“This project is being done the wrong way,” said Manhattan Borough President Gale A. Brewer. “Construction of a 20-story facility at this site, right next to P.S. 163, will have adverse impacts on the school children and the community at large that the Department of Health hasn’t adequately examined or addressed.”
According to Mt. Sinai’s Children's Environmental Health Center, if the Proposed Project is allowed to proceed as is, the well-being of children at P.S. 163 will suffer short- and long-term consequences, including damage to children’s reading ability, test scores, cardiovascular health, and attention, and will result in their learned helplessness, among other things. The academic literature on noise “predicts that if noise outside of a school building increased from a background level of 60 dBA, which is far louder than the current classroom ambient noise levels, to a construction level of 75 dbA, as the latter will certainly occur here, one could expect children to read at a level one full year behind their average peers.”
“We are taking today’s legal action on behalf of all New York City school children who deserve protection from loud and dangerous construction that threatens to significantly harm the schools’ ability to teach and for the children to learn,” said Rene Kathawala, Pro Bono Counsel at Orrick, Herrington & Sutcliffe LLP, filing on behalf of parents and children at P.S. 163.
“We call on Mayor de Blasio to reject this project and protect our city’s children and their families from
the clear harms that will occur if this project is allowed to move forward in present form,” said Evie Porwick, P.S. 163 PTA Co-President and mother of two children at the school.
“Children’s ability to learn, grow, and remain healthy must be our primary concern,” said New York State Assembly Member Daniel O’Donnell. “The State Department of Health’s review of the risks of this proposal did not adequately assess the danger of this project—not only for our children but for all of our neighbors in this area.”
A bill, (Intro 420), introduced by Council Member Mark Levine, and supported by more than 20 New York City Council members, would require any construction next to a public school to limit the noise impact in classrooms to below 45 decibels. During construction noise, levels at P.S. 163 are expected to rise from their current range of 36 to 42 decibels (dBA) to a range from the low-70s dBA to low 80s dBA — roughly an 800% increase in volume. One of P.S. 163’s experts, Robert Lee, an acoustical engineer, testified that “the noise levels at the school will be expected to be similar to those produced by a vibratory concrete mixer.”

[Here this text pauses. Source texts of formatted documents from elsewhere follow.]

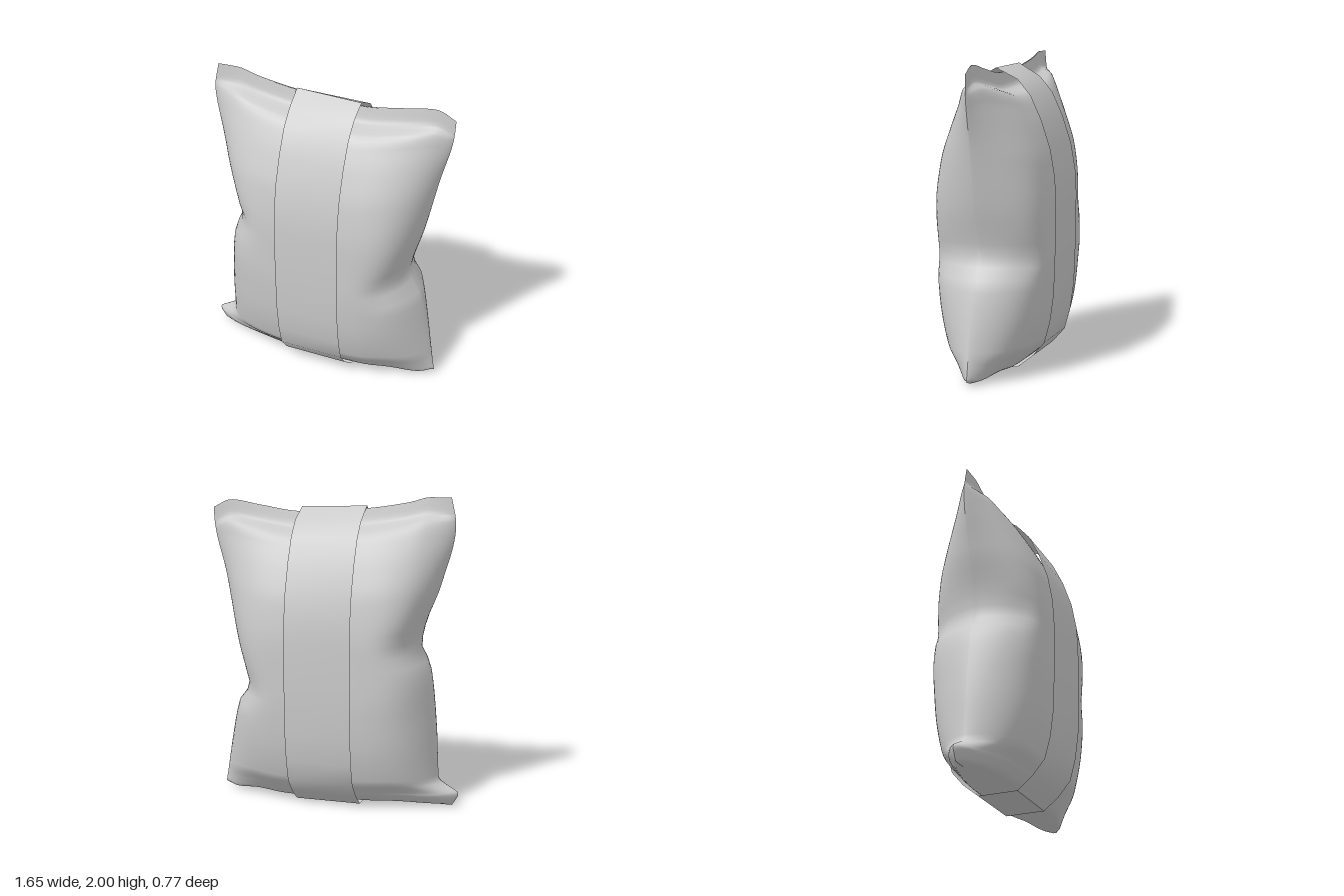
import * as THREE from 'three';
import { toCreasedNormals } from 'three/addons/utils/BufferGeometryUtils.js';

const material = new THREE.MeshStandardMaterial({ color: 0xcccccc, side: THREE.DoubleSide });

// Outline and thickness tables; first column is the fraction of height v (or x for the seams)
const DEPTH = [[0, 0], [0.01, 0.135], [0.03, 0.185], [0.05, 0.222], [0.1, 0.29], [0.25, 0.35], [0.4, 0.367],
  [0.55, 0.367], [0.7, 0.338], [0.8, 0.28], [0.88, 0.212], [0.925, 0.15], [0.95, 0.03], [1, 0.004]];
const LEFT_EDGE = [[0, -0.79], [0.04, -0.83], [0.085, -0.7], [0.25, -0.68], [0.45, -0.63], [0.52, -0.565],
  [0.58, -0.585], [0.72, -0.69], [0.915, -0.78], [1, -0.75]];
const RIGHT_EDGE = [[0, 0.775], [0.2, 0.71], [0.33, 0.645], [0.385, 0.565], [0.43, 0.58], [0.55, 0.65],
  [0.75, 0.74], [0.95, 0.82], [1, 0.825]];
const TOP_SEAM = [[-0.85, 2], [-0.62, 2], [-0.48, 1.965], [-0.2, 1.92], [0.23, 1.89], [0.5, 1.925], [0.7, 1.955], [0.83, 1.9]];
const BOTTOM_SEAM = [[-0.85, 0.01], [-0.7, 0.01], [-0.45, 0.02], [-0.2, 0.012], [0.3, 0.012], [0.5, 0.025], [0.68, 0.01], [0.8, 0.045]];

// Smooth lookup through the points of a table
function lookup(table, t) {
  const last = table.length - 1;
  let i = 0;
  while (i < last - 1 && t > table[i + 1][0]) i++;
  const slope = (a, b) => (table[b][1] - table[a][1]) / (table[b][0] - table[a][0]);
  const tangent = (k) => {
    if (k === 0) return slope(0, 1);
    if (k === last) return slope(last - 1, last);
    const a = slope(k - 1, k), b = slope(k, k + 1);
    return a * b <= 0 ? 0 : (2 * a * b) / (a + b);
  };
  const h = table[i + 1][0] - table[i][0];
  const f = THREE.MathUtils.clamp((t - table[i][0]) / h, 0, 1);
  const f2 = f * f, f3 = f2 * f;
  return table[i][1] * (2 * f3 - 3 * f2 + 1) + tangent(i) * h * (f3 - 2 * f2 + f)
    + table[i + 1][1] * (3 * f2 - 2 * f3) + tangent(i + 1) * h * (f3 - f2);
}

// Grid of points joined into one smooth sheet
function sheet(rows, flip) {
  const n = rows[0].length, index = [];
  for (let j = 0; j < rows.length - 1; j++) {
    for (let i = 0; i < n - 1; i++) {
      const a = j * n + i, b = a + 1, c = a + n, d = c + 1;
      if (flip) index.push(a, d, b, a, c, d);
      else index.push(a, b, d, a, d, c);
    }
  }
  const geometry = new THREE.BufferGeometry();
  geometry.setAttribute('position', new THREE.Float32BufferAttribute(rows.flat(2), 3));
  geometry.setIndex(index);
  geometry.computeVertexNormals();
  return geometry;
}

// Thickness across the width: boxy where the side is drawn in, pointed where it flares out
function bulge(s, edge) {
  const tight = THREE.MathUtils.clamp((0.8 - Math.abs(edge)) / 0.235, 0, 1);
  return Math.pow(Math.max(0, 1 - Math.abs(s) ** (2.5 + 4.5 * tight)), 0.8 - 0.2 * tight);
}

// One face of the pillow bag: side is 1 for the front, -1 for the back
function bagFace(side) {
  const levels = [];
  for (let k = 0; k < DEPTH.length - 1; k++) {
    for (let m = 0; m < 4; m++) levels.push(THREE.MathUtils.lerp(DEPTH[k][0], DEPTH[k + 1][0], m / 4));
  }
  levels.push(1);
  const columns = 48;
  const rows = levels.map((v) => {
    const left = lookup(LEFT_EDGE, v), right = lookup(RIGHT_EDGE, v);
    const row = [];
    for (let i = 0; i <= columns; i++) {
      const s = -Math.cos((Math.PI * i) / columns);
      const x = THREE.MathUtils.lerp(left, right, (s + 1) / 2);
      const bottom = lookup(BOTTOM_SEAM, x);
      const y = bottom + v * (lookup(TOP_SEAM, x) - bottom);
      // Small folds where the sides are drawn in
      const dent = (cx, cy) => Math.exp(-(((x - cx) / 0.1) ** 2) - ((y - cy) / 0.08) ** 2);
      const pinch = 1 - 0.12 * dent(-0.53, 1.07) - 0.12 * dent(0.53, 0.75);
      const z = lookup(DEPTH, v) * bulge(s, s < 0 ? left : right) * pinch;
      row.push([x, y, side * z - 0.025 * x * v]);
    }
    return row;
  });
  return sheet(rows, side < 0);
}

// Flat band wrapped once around the bag; profile points are [z, y]
function bandGeometry() {
  const front = [[0.13, 0.004], [0.23, 0.085], [0.31, 0.18], [0.348, 0.32], [0.372, 0.5], [0.382, 0.8], [0.384, 1.1],
    [0.375, 1.25], [0.345, 1.42], [0.285, 1.6], [0.215, 1.75], [0.13, 1.85]];
  const back = front.map(([z, y]) => [-z, y]).reverse();
  const loop = [...front, [0.015, 1.928], ...back, front[0]];
  const rows = loop.map(([z, y]) => {
    const tilt = y > 1.9 ? 0.008 : 0;
    return [[-0.205, y + tilt, z], [0.228, y - tilt, z]];
  });
  return toCreasedNormals(sheet(rows, false), 0.65);
}

export function createModel() {
  const group = new THREE.Group();
  const add = (name, geometry) => {
    const mesh = new THREE.Mesh(geometry, material);
    mesh.name = name;
    group.add(mesh);
  };
  add('bagFront', bagFace(1));
  add('bagBack', bagFace(-1));
  add('wrapBand', bandGeometry());
  return group;
}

“As a parent and former educator, I'm extremely concerned about the effects this construction will have on air quality, traffic flow, emergency response, noise levels and respiratory health for children as young as three-years-old,” said Mr. Levine.
Jewish Home Lifecare (JHL), which proposes to build the 20-story nursing facility in question, abandoned its earlier plan to rebuild at its current site at W. 106th Street and instead plans to build its new facility next to P.S. 163. This change in plans results from an exchange of its current property with real estate developer Chetrit for a $35 million payment. The new facility will have 100 fewer beds and will not better serve the elderly. The responsible course of action would be for JHL to rebuild a state of the art facility at its present location. Indeed, the New York State Department of Health granted approval to JHL to do just that in 2008.